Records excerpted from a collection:
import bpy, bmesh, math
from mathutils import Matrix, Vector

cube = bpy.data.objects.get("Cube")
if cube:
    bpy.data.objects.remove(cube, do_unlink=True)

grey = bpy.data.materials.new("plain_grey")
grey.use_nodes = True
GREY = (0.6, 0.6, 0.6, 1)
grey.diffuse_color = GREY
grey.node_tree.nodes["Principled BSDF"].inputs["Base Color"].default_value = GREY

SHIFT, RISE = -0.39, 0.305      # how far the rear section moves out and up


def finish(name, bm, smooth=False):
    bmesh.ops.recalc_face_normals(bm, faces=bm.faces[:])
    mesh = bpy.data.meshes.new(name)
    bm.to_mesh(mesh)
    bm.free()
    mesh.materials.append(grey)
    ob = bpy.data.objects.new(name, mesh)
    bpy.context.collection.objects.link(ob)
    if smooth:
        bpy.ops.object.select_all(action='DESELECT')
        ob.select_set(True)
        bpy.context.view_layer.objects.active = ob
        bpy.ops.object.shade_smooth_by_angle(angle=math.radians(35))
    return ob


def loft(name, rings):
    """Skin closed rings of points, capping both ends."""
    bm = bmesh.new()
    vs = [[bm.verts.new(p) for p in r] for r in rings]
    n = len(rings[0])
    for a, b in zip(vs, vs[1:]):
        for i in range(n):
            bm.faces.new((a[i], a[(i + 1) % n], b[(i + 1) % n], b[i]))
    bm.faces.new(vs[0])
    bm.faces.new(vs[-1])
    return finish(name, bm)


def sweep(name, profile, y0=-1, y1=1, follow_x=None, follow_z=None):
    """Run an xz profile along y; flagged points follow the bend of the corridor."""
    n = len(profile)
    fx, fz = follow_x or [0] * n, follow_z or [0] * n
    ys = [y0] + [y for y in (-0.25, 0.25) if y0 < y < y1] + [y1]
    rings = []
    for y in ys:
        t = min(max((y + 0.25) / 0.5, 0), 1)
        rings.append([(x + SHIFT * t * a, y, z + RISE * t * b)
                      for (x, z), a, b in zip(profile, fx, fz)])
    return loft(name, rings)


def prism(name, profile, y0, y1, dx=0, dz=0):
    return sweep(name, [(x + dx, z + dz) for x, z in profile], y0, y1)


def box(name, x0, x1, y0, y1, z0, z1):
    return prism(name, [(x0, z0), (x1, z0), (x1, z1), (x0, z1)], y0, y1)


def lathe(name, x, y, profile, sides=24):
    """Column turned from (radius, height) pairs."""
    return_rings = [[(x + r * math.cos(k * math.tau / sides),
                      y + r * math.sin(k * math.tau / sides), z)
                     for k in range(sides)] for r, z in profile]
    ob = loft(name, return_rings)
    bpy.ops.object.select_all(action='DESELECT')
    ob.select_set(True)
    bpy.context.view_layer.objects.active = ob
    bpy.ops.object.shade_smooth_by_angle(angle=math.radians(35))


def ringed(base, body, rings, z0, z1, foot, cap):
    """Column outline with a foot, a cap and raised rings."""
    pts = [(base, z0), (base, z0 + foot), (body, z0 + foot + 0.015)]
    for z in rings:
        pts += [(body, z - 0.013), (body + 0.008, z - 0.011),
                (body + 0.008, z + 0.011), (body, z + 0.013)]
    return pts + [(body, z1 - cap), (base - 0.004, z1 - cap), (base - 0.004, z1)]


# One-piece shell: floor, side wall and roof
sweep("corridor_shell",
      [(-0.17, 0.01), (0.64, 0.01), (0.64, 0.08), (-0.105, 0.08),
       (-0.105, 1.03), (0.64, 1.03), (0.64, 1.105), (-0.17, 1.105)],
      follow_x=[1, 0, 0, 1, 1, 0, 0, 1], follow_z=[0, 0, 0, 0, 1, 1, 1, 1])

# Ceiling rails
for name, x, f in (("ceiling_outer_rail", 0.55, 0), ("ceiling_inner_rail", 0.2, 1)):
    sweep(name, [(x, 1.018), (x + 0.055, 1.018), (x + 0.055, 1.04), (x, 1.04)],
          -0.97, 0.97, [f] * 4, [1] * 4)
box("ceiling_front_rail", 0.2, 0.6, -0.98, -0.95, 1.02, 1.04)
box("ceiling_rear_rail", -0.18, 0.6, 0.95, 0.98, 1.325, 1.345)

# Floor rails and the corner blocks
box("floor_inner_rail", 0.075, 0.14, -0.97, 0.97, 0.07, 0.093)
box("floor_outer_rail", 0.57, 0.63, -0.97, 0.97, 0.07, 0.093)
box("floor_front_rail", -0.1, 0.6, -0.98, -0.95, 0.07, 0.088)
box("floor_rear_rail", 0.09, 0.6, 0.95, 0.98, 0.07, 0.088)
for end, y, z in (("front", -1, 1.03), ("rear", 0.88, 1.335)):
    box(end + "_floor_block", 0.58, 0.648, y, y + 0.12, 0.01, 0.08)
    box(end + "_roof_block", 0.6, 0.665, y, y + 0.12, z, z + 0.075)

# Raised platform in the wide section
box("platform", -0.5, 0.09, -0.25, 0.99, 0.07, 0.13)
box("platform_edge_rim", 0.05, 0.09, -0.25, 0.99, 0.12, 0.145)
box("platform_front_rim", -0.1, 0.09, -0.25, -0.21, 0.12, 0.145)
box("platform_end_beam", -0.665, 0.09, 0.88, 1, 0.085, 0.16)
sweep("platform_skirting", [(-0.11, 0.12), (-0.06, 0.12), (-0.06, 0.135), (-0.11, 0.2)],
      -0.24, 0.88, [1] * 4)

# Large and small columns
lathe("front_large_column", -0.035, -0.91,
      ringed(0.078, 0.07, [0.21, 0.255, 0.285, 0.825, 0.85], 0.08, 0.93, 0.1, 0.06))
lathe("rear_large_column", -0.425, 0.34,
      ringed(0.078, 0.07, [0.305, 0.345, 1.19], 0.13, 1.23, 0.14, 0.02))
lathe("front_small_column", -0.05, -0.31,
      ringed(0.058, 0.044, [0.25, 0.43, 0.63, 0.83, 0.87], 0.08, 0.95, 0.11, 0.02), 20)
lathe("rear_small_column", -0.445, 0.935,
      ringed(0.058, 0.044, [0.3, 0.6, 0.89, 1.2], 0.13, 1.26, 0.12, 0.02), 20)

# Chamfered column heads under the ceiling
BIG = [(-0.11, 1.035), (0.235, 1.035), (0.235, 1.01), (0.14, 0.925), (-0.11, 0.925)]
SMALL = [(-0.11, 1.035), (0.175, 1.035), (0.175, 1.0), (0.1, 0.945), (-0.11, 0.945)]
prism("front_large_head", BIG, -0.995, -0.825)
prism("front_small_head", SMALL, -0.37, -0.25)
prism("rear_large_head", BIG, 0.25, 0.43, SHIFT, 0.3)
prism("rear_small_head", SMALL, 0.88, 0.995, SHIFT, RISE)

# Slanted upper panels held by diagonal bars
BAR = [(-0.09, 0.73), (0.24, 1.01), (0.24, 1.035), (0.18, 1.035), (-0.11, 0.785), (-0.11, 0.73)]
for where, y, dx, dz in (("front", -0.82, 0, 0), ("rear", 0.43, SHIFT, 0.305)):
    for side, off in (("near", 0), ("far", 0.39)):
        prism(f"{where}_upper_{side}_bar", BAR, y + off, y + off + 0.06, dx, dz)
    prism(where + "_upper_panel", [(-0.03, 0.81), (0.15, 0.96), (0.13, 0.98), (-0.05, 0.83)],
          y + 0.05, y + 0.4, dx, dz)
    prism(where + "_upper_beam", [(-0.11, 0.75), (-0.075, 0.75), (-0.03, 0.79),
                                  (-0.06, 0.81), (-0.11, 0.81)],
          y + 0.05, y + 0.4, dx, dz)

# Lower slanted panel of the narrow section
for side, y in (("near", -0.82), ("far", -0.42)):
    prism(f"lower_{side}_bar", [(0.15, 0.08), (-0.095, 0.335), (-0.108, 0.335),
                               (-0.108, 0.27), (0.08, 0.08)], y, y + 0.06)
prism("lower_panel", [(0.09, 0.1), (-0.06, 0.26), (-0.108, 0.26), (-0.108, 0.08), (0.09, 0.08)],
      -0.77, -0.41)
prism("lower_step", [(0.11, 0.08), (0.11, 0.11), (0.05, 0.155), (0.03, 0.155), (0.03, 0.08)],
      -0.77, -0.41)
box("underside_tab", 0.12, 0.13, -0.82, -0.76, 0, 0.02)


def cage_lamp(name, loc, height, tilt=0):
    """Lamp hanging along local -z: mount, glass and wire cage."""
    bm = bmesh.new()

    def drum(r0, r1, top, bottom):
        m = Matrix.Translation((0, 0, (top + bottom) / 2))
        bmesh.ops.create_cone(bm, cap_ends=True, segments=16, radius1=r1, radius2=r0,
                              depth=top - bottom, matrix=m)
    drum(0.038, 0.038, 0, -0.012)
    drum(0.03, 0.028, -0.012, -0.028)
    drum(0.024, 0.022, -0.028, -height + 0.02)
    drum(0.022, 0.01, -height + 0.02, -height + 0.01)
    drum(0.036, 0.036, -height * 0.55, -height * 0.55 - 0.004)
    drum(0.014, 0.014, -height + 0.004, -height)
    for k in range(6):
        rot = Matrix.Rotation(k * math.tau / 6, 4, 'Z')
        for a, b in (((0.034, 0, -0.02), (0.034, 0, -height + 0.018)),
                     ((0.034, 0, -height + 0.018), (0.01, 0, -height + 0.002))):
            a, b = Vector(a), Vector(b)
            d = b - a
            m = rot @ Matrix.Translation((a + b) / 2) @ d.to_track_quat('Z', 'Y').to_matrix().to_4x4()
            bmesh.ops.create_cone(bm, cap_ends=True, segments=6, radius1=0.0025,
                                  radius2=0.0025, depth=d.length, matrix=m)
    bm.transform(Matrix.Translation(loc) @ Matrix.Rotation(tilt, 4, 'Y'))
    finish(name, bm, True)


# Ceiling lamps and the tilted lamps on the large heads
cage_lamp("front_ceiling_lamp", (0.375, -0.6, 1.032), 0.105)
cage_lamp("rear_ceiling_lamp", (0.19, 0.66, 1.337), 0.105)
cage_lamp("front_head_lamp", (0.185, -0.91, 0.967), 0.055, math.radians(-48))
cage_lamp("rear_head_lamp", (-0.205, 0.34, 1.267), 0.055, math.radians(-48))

Activity:
Please go through the data above and copy each line that has the word "loft".

Task output:
def loft(name, rings):
    return loft(name, rings)
    ob = loft(name, return_rings)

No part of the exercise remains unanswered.